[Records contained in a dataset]

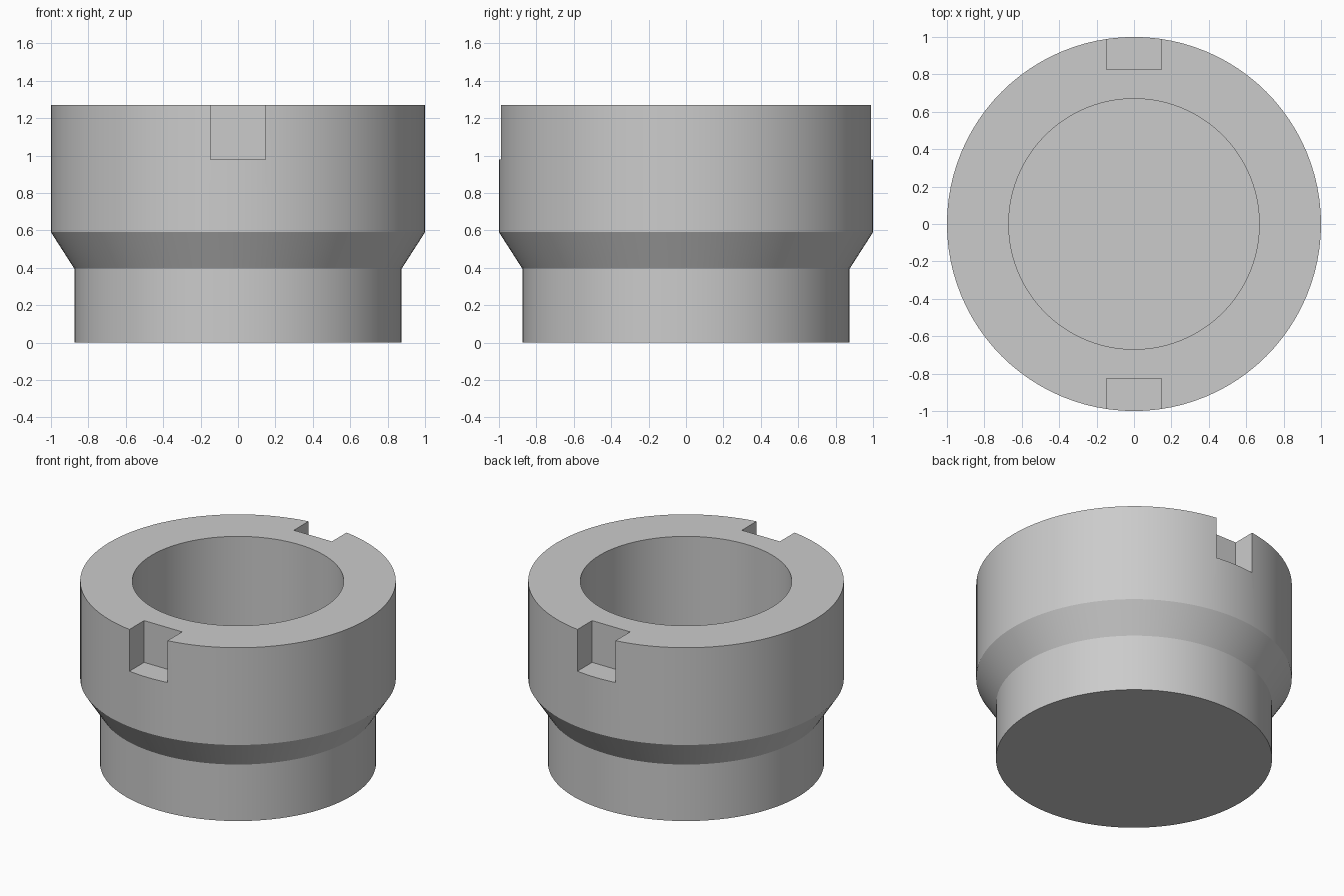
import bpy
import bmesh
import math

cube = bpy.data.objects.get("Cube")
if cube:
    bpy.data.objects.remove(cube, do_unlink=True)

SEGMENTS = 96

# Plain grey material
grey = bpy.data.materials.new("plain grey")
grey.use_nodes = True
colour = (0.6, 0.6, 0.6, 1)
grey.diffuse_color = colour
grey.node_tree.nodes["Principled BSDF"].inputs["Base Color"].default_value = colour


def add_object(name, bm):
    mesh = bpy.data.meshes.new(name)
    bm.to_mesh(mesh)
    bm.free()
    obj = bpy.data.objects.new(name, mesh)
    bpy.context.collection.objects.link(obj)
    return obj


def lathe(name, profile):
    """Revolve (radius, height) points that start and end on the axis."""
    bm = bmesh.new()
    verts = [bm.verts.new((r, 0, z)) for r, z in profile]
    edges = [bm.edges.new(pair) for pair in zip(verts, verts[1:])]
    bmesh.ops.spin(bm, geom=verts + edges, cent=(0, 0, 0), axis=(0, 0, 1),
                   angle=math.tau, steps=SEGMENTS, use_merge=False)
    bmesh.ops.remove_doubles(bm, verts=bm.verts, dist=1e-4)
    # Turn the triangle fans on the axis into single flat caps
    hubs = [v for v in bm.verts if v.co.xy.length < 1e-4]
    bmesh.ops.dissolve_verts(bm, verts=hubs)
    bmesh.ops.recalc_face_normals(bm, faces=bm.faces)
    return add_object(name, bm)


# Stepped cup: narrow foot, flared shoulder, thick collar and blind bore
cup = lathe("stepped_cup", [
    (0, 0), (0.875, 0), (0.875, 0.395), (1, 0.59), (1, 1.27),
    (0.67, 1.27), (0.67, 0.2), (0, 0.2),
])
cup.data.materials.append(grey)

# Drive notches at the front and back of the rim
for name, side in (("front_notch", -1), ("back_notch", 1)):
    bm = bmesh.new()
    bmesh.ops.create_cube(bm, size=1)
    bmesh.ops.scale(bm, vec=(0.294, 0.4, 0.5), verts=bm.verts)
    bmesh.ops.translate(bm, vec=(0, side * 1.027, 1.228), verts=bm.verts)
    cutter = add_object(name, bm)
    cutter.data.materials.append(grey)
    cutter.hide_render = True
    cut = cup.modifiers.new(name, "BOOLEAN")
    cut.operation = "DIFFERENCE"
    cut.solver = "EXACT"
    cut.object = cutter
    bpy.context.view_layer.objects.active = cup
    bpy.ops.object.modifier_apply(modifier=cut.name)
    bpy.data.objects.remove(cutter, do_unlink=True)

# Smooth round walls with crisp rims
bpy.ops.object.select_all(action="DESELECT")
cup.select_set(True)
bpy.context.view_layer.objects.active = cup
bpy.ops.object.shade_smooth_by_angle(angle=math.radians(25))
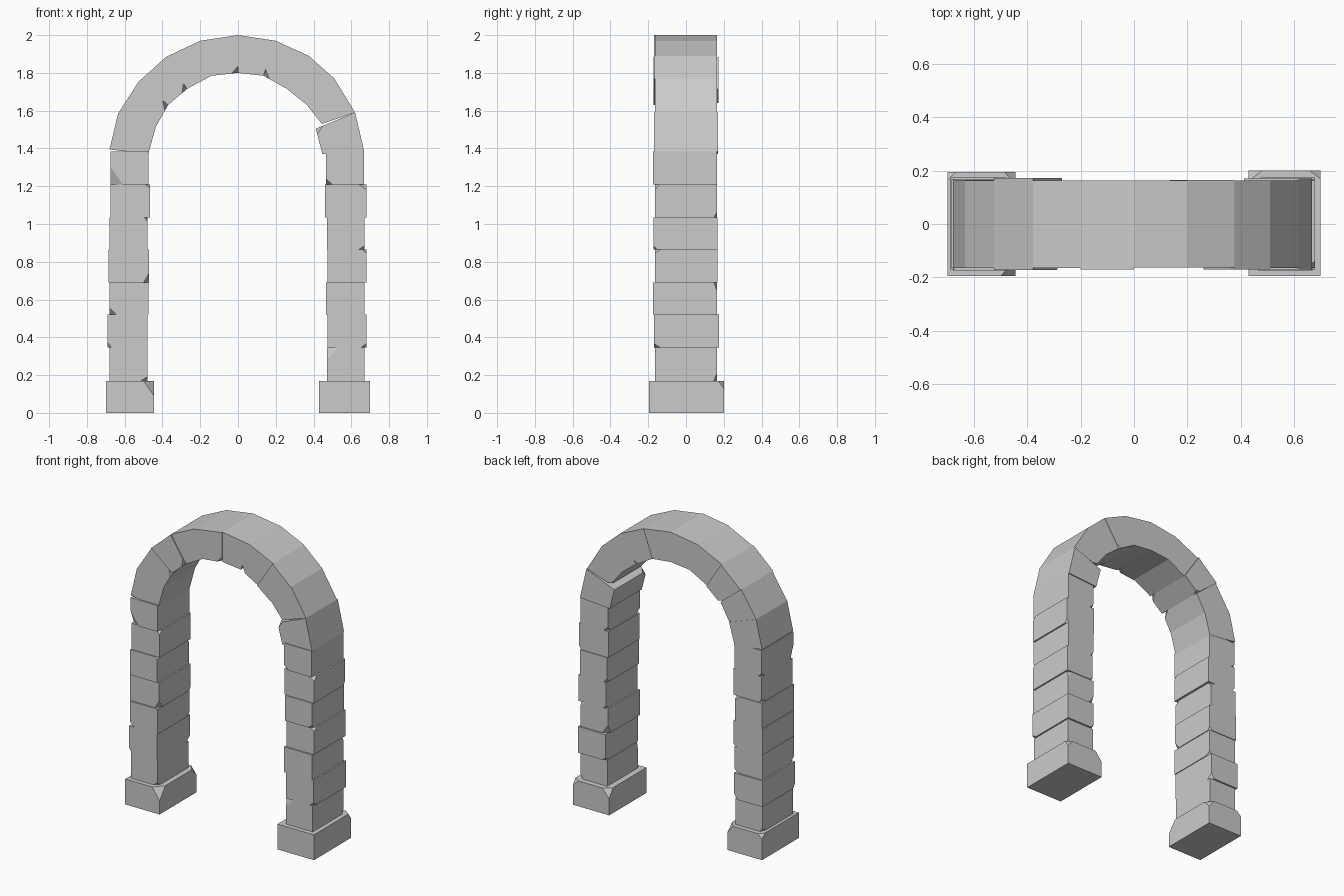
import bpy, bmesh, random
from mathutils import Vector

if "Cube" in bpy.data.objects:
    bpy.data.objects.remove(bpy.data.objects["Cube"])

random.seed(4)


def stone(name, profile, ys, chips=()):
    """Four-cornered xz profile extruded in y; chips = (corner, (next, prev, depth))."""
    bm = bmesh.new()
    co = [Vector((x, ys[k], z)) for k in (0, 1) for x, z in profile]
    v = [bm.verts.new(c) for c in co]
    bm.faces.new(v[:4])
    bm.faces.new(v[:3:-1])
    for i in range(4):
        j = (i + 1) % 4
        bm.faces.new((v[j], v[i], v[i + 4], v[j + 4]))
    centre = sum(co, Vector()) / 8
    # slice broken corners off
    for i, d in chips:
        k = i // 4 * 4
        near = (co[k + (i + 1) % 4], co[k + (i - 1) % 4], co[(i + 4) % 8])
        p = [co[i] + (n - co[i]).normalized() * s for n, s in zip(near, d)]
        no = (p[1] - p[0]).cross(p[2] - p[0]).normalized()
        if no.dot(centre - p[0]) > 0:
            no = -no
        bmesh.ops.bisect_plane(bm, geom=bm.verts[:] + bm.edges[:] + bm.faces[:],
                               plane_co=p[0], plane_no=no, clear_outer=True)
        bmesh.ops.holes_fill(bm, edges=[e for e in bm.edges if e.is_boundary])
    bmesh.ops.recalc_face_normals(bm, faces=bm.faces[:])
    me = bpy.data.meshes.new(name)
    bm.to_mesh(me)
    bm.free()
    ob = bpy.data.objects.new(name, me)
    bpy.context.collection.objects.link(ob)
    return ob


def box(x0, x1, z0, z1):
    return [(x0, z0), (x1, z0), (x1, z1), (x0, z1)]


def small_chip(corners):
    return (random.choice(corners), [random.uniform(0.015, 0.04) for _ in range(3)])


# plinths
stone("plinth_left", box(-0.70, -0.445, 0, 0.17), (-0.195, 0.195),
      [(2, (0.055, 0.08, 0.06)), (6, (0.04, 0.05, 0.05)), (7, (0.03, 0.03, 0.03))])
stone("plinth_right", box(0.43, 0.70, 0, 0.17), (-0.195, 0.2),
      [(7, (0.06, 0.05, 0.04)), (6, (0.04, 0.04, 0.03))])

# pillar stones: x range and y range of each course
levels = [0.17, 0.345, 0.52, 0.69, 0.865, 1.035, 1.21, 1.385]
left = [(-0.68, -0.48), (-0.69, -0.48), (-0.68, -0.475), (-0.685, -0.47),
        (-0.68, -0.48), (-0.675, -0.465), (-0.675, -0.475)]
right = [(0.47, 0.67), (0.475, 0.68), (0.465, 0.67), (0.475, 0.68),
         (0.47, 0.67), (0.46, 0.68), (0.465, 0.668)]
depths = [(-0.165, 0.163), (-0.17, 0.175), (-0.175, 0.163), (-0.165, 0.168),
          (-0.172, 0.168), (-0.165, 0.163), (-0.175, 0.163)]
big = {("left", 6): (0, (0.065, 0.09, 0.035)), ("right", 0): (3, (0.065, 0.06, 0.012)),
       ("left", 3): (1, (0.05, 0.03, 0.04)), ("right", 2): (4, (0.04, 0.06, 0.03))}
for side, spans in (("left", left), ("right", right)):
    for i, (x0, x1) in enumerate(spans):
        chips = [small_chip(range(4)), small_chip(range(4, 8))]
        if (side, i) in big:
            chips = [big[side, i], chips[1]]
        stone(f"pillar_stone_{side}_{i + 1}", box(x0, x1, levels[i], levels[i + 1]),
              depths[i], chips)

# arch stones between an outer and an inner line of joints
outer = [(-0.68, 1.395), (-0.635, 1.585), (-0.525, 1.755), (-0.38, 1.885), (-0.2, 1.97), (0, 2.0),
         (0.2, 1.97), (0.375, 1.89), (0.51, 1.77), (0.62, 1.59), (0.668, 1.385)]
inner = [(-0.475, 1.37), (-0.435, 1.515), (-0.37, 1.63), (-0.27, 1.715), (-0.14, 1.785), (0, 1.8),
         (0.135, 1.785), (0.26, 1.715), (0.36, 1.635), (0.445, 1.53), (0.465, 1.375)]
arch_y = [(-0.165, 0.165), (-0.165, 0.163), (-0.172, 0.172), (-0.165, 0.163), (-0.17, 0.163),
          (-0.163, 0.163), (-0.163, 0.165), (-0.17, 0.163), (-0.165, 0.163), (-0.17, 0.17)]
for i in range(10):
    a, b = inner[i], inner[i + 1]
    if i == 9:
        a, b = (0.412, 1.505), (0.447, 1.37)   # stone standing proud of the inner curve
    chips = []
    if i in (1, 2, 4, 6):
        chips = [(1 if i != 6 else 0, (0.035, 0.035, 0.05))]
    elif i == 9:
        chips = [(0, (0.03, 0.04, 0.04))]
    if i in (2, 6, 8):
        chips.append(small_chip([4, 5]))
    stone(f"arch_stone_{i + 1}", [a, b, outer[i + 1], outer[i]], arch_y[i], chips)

■ **Activity**: Once you reach the line with "colour = (0.6, 0.6, 0.6, 1)" in the data above, copy it and every line after it exactly, up to and including the line with "(radius, height) points".

■ **Response**:
colour = (0.6, 0.6, 0.6, 1)
grey.diffuse_color = colour
grey.node_tree.nodes["Principled BSDF"].inputs["Base Color"].default_value = colour


def add_object(name, bm):
    mesh = bpy.data.meshes.new(name)
    bm.to_mesh(mesh)
    bm.free()
    obj = bpy.data.objects.new(name, mesh)
    bpy.context.collection.objects.link(obj)
    return obj


def lathe(name, profile):
    """Revolve (radius, height) points that start and end on the axis."""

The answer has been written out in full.